Flood-Damaged CNC Equipment Recovery Guidelines
Draining/Removal from Machine
*Note: If you require on-site assistance, please contact Tri Star CNC Services to recommend a local, trained technician to aid in component removal.
Control Cabinet: Allow submerged control cabinet to drain before opening, to mitigate the risk of injury. However, if it’s possible to safely access the cabinet for drainage, doing so as soon as possible, reduces the exposure of your electrical components to contaminants, increasing the likelihood of a successful recovery.
Batteries: Remove any batteries from control/drive units. Shorted batteries from water exposure can irreparably damage the internal circuitry of your electrical equipment. Contact the machine tool builder to retrieve any lost data if a local backup doesn’t exist.
Cabling: Remove all connected cabling from control cabinet and electric motors. Cable connectors tend to gather and hold moister; disassemble and clean connectors with a nylon (non-abrasive) brush, and hang cabling vertically. Doing so will allow any liquid to freely drain from the assembly during drying.
Servo/Spindle Motors: Servo and spindle motors should be disassembled by a trained technician if you suspect they’ve been exposed to water.
Cleaning Component Guidelines
- Motor Drive units should NOT be submerged during cleaning. Alternatively, use flowing water to remove any contaminates.
- Transformer coils cannot be internally cleaned. Clean the outside of the transformer and electrical terminals as best you can.
- Enclosed relays should be opened and cleaned. If the design doesn’t allow for this, they will need to be replaced.
- Clean electronics using a nylon (non-abrasive) brush with a noncorrosive, multipurpose detergent. This applies to drive units, power supplies, and control circuitry. Make sure to focus on removing contaminates from connectors and sockets.
Drying Water-damaged Unit Guidelines:

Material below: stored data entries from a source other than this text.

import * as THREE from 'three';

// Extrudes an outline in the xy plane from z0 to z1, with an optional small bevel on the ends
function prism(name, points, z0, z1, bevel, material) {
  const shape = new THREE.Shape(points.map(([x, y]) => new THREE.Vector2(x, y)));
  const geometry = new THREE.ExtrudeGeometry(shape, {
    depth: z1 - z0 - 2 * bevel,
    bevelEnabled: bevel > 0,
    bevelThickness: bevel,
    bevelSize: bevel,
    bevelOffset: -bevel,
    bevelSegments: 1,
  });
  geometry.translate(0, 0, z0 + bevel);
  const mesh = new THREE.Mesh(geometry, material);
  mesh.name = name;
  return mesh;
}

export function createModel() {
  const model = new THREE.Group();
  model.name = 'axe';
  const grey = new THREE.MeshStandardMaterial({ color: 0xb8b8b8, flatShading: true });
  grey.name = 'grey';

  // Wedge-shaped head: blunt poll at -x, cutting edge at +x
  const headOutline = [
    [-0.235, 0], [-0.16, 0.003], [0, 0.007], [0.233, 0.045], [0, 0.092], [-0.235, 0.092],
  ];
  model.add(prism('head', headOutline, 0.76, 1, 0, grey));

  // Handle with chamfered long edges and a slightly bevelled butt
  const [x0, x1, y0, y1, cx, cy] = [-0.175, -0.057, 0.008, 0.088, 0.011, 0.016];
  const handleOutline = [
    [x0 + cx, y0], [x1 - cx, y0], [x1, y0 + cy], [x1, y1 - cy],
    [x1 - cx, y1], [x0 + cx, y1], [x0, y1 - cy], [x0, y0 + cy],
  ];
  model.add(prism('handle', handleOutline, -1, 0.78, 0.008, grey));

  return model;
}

*Note: All units should be thoroughly dried before applying power. Dry times are a function of temperature, ventilation, and component design. Below are some examples of typical dry times by component type.
Servo Transformers: 8 hour dry time at 240 degrees F
Servo Motors: 12 hour dry time at 170 degrees F (encoder removed)
PCB’s: 2-4 hours at 140 degrees F
Verifying Insulation Resistance
Transformers: Use a 500V Megohmmeter, measuring coil-to-coil & coil-to-core. 10 Megohms or higher is a safe target resistance.
Servo/Spindle Motors: Use a 500V Megohmmeter to measure resistance from the motor winding to ground. 10 Megohms or higher is a safe target resistance.
After the insulation integrity of your equipment is verified as meeting the recommended readings, reconnect cabling/connectors to units and apply power.
How Tri Star CNC Services can Help
Tri Star CNC Provides a thorough and safe cleaning & testing service, mitigating future corrosion and the chance of damage when power is applied. We want to ensure you’re back up and running quickly, while mitigating losses to flood-damage.
*For all storm-affected areas, we are offering our cleaning, testing, and repair services at a discounted rate until the end of the 2017 calendar year. At that time, we will reassess the need for these discounted services to our fellow Americans in Texas, and determine whether to extend them into 2018.
Discounted Rate Table (applies to "clean & test" AND "repair" services)
|# of Units